Dataset entries |
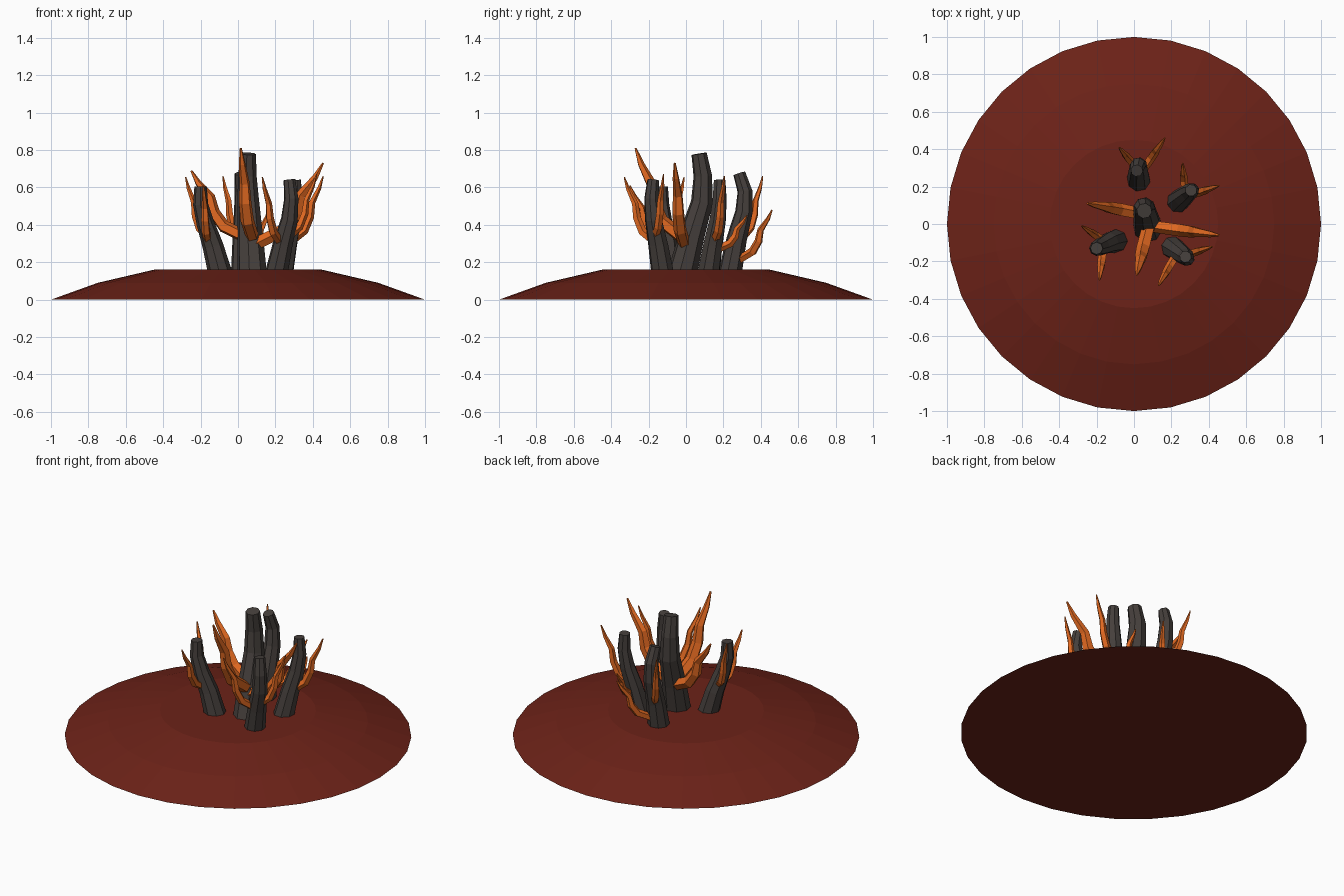
import bpy, bmesh, math
from mathutils import Vector

if "Cube" in bpy.data.objects:
    bpy.data.objects.remove(bpy.data.objects["Cube"])


def material(name, rgb):
    m = bpy.data.materials.new(name)
    m.diffuse_color = (*rgb, 1)
    m.use_nodes = True
    m.node_tree.nodes["Principled BSDF"].inputs["Base Color"].default_value = m.diffuse_color
    return m


RED = material("ember_red", (0.15, 0.016, 0.009))
GREY = material("charred_grey", (0.06, 0.05, 0.045))
ORANGE = material("flame_orange", (0.75, 0.14, 0.015))


def loft(name, rings, mat):
    """Skin a list of equal-sized vertex rings and cap both ends."""
    bm = bmesh.new()
    vr = [[bm.verts.new(p) for p in r] for r in rings]
    n = len(vr[0])
    for a, b in zip(vr, vr[1:]):
        for i in range(n):
            j = (i + 1) % n
            bm.faces.new((a[i], a[j], b[j], b[i]))
    bm.faces.new(vr[0][::-1])
    bm.faces.new(vr[-1])
    bmesh.ops.recalc_face_normals(bm, faces=bm.faces)
    me = bpy.data.meshes.new(name)
    bm.to_mesh(me)
    bm.free()
    me.materials.append(mat)
    ob = bpy.data.objects.new(name, me)
    bpy.context.collection.objects.link(ob)


def tube(name, points, radii, sides, mat):
    """Tapered tube following a path, always with the same reference axis."""
    pts = [Vector(p) for p in points]
    side = pts[-1] - pts[0]
    side = Vector((-side.y, side.x, 0)).normalized()
    rings = []
    for k, (p, r) in enumerate(zip(pts, radii)):
        t = (pts[min(k + 1, len(pts) - 1)] - pts[max(k - 1, 0)]).normalized()
        u = (side - t * side.dot(t)).normalized()
        v = t.cross(u)
        angs = [2 * math.pi * (i + 0.5) / sides for i in range(sides)]
        rings.append([p + r * (math.cos(a) * u + math.sin(a) * v) for a in angs])
    loft(name, rings, mat)


# Low mound
loft("mound", [[(r * math.cos(i * math.pi / 16), r * math.sin(i * math.pi / 16), z)
                for i in range(32)]
               for r, z in ((1, 0), (0.75, 0.09), (0.45, 0.16))], RED)

# Charred stalks: path and base radius
stalks = {
    "centre": ([(.075, -.02, .14), (.065, .03, .34), (.055, .085, .52),
                (.05, .09, .66), (.055, .07, .78)], .08),
    "back": ([(.025, .235, .14), (.025, .27, .32), (.025, .31, .47),
              (.022, .315, .58), (.015, .285, .675)], .064),
    "right": ([(.235, .12, .14), (.265, .145, .3), (.295, .17, .43),
               (.31, .18, .54), (.305, .18, .64)], .062),
    "front_right": ([(.205, -.125, .14), (.24, -.15, .3), (.275, -.175, .43),
                     (.285, -.185, .54), (.275, -.175, .64)], .062),
    "front_left": ([(-.095, -.09, .14), (-.135, -.1, .29), (-.175, -.12, .41),
                    (-.2, -.13, .51), (-.2, -.13, .605)], .064),
}
for name, (path, r) in stalks.items():
    tube(f"{name}_stalk", path, [r * f for f in (1, .87, .74, .63, .52)], 8, GREY)

# Flame tendrils: start, tip, base radius
flames = [
    ((.05, .05, .33), (-.25, .11, .69), .036),
    ((.1, -.01, .30), (.455, -.06, .73), .036),
    ((.075, -.03, .34), (.015, -.27, .81), .038),
    ((.01, .30, .33), (-.08, .41, .66), .022),
    ((.04, .28, .21), (.165, .46, .48), .024),
    ((.27, .17, .27), (.26, .325, .45), .022),
    ((.28, .15, .31), (.455, .205, .66), .024),
    ((.26, -.17, .33), (.42, -.12, .67), .022),
    ((.23, -.16, .30), (.13, -.33, .655), .024),
    ((-.15, -.10, .32), (-.28, -.01, .655), .022),
    ((-.16, -.11, .31), (-.185, -.3, .61), .024),
]
# Shared S-curve: outward share, upward share, radius share
curve = [(0, 0, .95), (.42, .17, 1), (.6, .38, .92), (.66, .6, .75),
         (.88, .82, .48), (1, 1, .15)]
for k, (a, b, r) in enumerate(flames):
    path = [(a[0] + (b[0] - a[0]) * o, a[1] + (b[1] - a[1]) * o,
             a[2] + (b[2] - a[2]) * h) for o, h, _ in curve]
    tube(f"flame_{k + 1}", path, [r * s for _, _, s in curve], 5, ORANGE)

Task to complete |
Pick out all lines from the data above in which the word "normalized" appears.

Result |
    side = Vector((-side.y, side.x, 0)).normalized()
        t = (pts[min(k + 1, len(pts) - 1)] - pts[max(k - 1, 0)]).normalized()
        u = (side - t * side.dot(t)).normalized()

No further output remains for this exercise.